Glassware, Nucleotide Experiment, Ponnamperuma
Chemical apparatus built for experiments in the late 1960's by Cyril Ponnamperuma to investigate the synthesis of one of the sets of building blocks of life, the nuceotide bases, from gases thought to be present in the Earth's primordial atmosphere. The provenance of this artifact is uncertain. The amino acids as well as the bases that make up DNA and RNA are essential to life as we know it. It was proposed as early as the middle 1930's that the amino acids could have arisen from gases present in the Earth's early atmosphere. In 1952, Stanley Miller, a graduate student working with Harold Urey, circulated a mixture of water vapor, ammonia and methane gases thought to mimic that early atmosphere, past an electric discharge. At the end of a week he analyzed the product and found it to contain small amounts of the two simplest amino acids. Cyril Ponnamperuma and his group conducted a similar experiment in 1963 using electron beams as the source of energy. They observed the presence of adenine, one of the bases in DNA and RNA in the reaction mixture.
The family of Dr. Cyril Ponnamperuma.
- Country of Origin
- United States of America

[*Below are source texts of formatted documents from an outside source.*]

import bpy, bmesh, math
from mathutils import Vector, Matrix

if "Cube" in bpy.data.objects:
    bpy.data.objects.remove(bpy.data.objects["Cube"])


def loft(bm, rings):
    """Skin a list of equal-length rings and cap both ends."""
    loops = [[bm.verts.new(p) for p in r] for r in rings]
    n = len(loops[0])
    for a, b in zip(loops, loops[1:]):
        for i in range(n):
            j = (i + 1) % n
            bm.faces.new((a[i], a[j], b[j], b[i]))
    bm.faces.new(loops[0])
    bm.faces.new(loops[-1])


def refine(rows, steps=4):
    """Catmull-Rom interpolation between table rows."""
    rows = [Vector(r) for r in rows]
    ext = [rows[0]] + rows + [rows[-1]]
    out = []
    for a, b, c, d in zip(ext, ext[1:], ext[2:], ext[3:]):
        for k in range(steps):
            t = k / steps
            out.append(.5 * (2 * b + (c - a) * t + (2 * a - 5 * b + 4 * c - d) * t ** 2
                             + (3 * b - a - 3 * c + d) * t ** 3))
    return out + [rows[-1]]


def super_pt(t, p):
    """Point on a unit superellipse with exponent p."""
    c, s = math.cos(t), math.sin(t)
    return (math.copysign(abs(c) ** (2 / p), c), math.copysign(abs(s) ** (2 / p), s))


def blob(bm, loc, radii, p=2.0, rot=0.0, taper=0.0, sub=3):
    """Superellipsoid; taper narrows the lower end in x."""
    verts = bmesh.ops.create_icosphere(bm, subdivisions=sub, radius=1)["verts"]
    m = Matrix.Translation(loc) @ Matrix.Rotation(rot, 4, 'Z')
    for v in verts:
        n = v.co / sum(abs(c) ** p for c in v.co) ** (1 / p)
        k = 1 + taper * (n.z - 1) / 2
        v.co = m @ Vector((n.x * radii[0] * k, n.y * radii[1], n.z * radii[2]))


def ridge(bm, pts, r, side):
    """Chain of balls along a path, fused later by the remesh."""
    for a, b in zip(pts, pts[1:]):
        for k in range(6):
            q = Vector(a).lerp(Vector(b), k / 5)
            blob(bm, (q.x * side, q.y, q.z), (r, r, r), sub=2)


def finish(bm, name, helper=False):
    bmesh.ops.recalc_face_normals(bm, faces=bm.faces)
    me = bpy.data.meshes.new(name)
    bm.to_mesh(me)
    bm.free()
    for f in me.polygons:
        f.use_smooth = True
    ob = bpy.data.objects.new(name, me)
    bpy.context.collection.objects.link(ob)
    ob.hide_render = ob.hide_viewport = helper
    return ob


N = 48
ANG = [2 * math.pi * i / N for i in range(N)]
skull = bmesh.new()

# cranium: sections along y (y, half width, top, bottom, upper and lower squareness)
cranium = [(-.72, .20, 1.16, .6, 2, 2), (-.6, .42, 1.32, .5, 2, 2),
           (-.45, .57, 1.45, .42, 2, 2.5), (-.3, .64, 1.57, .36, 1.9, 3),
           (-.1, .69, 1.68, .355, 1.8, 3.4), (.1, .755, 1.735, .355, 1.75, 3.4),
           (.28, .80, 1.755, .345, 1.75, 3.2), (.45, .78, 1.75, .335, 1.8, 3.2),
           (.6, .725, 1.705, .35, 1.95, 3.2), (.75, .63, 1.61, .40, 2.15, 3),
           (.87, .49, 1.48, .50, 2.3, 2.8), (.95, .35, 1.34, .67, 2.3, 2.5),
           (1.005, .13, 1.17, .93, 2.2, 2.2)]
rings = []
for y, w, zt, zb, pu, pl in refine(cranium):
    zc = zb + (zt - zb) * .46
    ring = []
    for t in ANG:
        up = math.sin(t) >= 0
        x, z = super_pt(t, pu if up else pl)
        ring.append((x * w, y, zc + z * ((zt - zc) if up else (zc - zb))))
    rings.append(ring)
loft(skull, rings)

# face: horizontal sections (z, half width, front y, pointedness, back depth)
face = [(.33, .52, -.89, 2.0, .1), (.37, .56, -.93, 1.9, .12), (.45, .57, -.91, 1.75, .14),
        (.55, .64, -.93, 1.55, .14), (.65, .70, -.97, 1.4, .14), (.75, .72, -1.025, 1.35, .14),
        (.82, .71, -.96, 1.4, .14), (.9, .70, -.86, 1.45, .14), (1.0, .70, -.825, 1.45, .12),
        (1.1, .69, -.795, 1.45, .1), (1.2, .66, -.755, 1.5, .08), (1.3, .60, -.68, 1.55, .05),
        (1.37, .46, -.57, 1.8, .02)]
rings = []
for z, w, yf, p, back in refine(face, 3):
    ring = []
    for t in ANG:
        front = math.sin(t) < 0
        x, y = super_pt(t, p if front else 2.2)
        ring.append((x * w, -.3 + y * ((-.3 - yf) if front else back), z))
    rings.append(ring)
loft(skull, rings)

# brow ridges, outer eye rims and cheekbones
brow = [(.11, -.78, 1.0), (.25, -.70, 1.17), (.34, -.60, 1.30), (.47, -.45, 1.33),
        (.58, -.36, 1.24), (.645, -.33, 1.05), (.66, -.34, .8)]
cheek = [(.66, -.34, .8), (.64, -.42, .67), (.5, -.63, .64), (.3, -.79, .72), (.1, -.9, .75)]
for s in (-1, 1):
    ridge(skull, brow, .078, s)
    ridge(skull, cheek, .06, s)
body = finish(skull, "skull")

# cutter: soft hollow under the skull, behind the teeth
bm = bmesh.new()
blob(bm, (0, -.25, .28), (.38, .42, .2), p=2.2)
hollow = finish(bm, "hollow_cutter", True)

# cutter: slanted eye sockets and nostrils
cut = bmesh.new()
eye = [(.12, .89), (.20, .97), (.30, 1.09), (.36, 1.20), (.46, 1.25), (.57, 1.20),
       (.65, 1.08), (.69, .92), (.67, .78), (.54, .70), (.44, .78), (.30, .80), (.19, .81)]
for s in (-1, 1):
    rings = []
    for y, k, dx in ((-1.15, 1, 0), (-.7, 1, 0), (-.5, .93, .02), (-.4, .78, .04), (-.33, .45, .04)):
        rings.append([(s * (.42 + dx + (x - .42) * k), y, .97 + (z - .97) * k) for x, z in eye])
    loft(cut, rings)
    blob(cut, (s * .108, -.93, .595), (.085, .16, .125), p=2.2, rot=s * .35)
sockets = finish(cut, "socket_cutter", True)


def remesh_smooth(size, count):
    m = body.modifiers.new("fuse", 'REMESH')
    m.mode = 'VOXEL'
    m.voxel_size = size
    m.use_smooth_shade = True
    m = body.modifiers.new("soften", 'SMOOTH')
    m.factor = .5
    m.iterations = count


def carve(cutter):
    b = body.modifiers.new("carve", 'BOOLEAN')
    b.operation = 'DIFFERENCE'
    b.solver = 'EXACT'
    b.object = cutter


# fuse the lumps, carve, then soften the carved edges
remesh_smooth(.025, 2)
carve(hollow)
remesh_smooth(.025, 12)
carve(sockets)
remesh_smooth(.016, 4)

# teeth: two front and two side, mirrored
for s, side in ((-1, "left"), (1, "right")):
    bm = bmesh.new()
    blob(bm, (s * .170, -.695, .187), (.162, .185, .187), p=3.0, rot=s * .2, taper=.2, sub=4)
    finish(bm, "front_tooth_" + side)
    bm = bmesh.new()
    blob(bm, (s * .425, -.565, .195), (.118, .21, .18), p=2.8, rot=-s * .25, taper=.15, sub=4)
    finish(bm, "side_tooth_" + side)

- Cyril Ponnamperuma
- Borosilicate Glass
- Metal Ringstand
- 3-D: 43.2 x 53.3 x 83.8cm (17 x 21 x 33 in.)